§ Exercise prompt: Across the records below, how many lines contain the string "faces"? Give the number by itself.

>>>>>

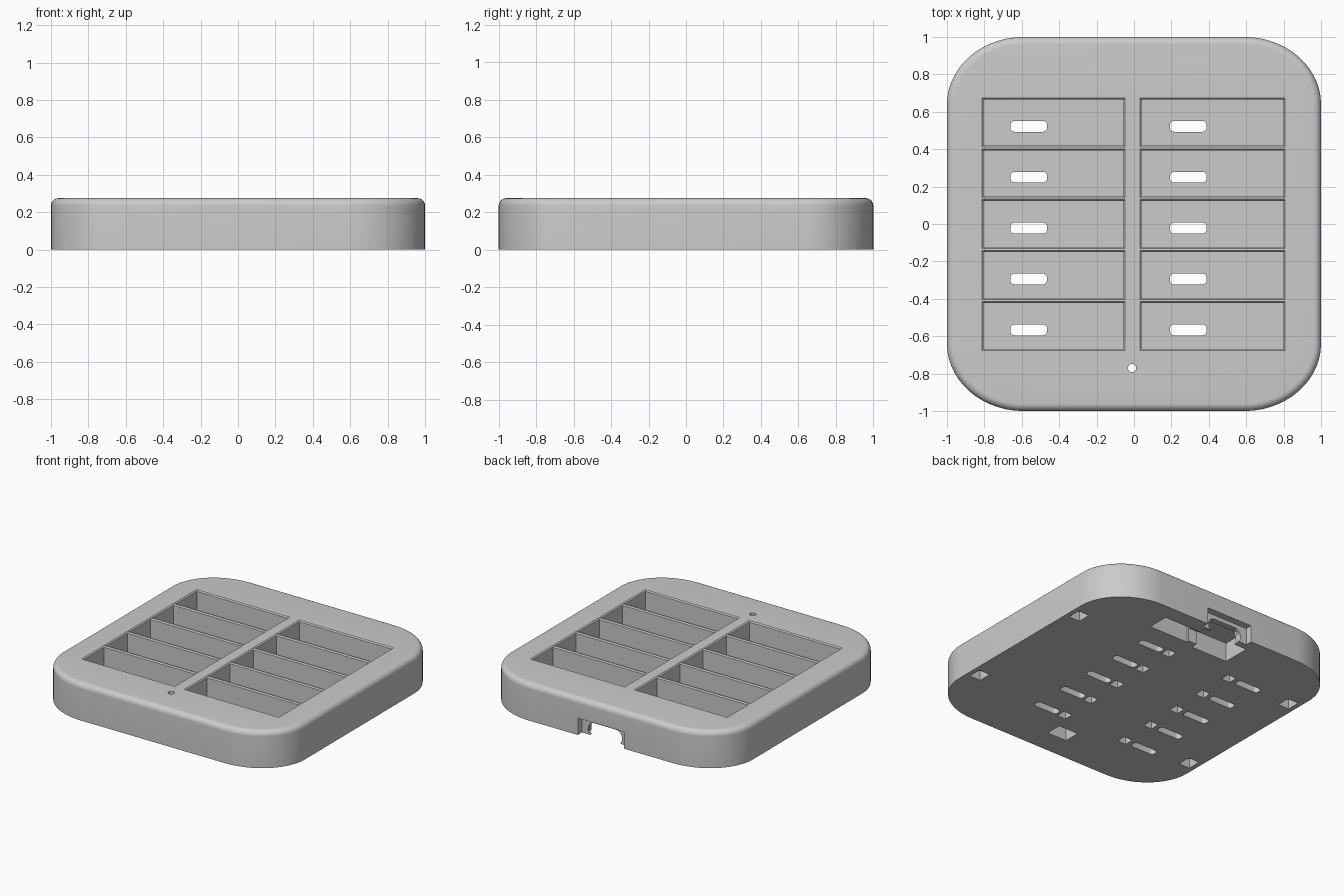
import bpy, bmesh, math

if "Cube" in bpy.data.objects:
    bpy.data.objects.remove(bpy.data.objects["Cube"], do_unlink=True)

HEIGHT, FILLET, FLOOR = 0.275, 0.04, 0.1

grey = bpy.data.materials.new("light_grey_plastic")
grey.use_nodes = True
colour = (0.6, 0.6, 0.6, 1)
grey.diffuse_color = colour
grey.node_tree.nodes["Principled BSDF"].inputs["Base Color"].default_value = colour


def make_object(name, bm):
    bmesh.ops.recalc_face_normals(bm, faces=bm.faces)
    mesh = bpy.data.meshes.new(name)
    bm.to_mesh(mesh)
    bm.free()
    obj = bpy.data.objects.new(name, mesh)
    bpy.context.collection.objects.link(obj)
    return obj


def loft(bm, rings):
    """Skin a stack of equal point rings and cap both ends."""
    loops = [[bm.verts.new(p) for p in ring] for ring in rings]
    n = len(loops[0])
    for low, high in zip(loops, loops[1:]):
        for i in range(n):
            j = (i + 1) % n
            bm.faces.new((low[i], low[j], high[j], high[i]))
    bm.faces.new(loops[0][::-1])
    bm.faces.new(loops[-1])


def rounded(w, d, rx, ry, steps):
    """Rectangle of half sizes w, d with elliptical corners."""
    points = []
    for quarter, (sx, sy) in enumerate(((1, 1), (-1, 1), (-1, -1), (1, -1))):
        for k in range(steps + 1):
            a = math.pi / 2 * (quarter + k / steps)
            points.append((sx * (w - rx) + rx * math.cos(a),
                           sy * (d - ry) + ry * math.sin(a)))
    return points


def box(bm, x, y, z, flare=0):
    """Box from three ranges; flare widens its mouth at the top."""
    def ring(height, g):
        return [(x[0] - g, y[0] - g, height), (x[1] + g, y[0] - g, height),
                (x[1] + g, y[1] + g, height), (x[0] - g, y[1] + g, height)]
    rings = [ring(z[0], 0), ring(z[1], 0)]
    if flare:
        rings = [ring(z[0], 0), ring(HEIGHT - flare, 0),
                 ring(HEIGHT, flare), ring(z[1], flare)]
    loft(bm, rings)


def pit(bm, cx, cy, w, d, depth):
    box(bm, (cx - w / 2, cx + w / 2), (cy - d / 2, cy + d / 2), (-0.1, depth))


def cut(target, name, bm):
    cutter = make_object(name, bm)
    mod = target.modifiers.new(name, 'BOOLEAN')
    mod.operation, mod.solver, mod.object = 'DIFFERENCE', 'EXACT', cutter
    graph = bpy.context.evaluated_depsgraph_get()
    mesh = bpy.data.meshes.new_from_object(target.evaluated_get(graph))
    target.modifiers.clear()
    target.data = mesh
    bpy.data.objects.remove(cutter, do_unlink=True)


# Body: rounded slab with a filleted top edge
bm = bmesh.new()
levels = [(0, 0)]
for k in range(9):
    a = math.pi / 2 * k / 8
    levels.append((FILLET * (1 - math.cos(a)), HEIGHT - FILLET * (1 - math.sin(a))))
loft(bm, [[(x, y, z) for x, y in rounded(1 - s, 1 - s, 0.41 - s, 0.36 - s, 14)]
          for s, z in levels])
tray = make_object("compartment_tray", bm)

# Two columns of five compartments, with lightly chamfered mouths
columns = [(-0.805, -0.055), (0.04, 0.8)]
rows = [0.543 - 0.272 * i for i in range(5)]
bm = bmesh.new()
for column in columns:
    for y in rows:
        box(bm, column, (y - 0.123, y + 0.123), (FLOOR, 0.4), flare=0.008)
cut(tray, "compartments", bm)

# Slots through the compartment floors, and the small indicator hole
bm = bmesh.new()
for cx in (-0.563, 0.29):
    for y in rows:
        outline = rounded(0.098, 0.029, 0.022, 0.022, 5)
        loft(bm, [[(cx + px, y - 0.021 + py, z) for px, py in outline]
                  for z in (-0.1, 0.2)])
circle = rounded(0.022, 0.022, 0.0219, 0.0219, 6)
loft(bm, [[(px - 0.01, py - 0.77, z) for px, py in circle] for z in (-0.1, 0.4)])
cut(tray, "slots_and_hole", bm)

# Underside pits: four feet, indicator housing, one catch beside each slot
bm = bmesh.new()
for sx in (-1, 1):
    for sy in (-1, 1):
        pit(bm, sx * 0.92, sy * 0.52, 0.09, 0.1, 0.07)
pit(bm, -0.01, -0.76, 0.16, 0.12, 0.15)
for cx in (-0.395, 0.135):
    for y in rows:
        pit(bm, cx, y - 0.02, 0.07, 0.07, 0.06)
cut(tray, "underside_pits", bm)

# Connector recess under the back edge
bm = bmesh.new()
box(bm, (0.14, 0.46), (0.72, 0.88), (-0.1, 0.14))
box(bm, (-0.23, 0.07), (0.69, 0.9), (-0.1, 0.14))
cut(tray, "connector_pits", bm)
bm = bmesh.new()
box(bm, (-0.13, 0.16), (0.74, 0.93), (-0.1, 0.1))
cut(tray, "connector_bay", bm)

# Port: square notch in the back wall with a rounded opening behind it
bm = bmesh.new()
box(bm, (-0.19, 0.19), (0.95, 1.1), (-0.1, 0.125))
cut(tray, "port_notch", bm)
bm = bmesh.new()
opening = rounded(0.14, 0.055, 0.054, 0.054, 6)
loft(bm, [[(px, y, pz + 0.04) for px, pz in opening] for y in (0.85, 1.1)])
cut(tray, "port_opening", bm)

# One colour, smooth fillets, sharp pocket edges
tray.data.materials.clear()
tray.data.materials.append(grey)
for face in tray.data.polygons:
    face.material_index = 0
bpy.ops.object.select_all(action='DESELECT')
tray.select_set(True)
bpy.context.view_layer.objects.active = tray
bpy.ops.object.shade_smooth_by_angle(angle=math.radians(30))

<<<<<

§ Answer box: 4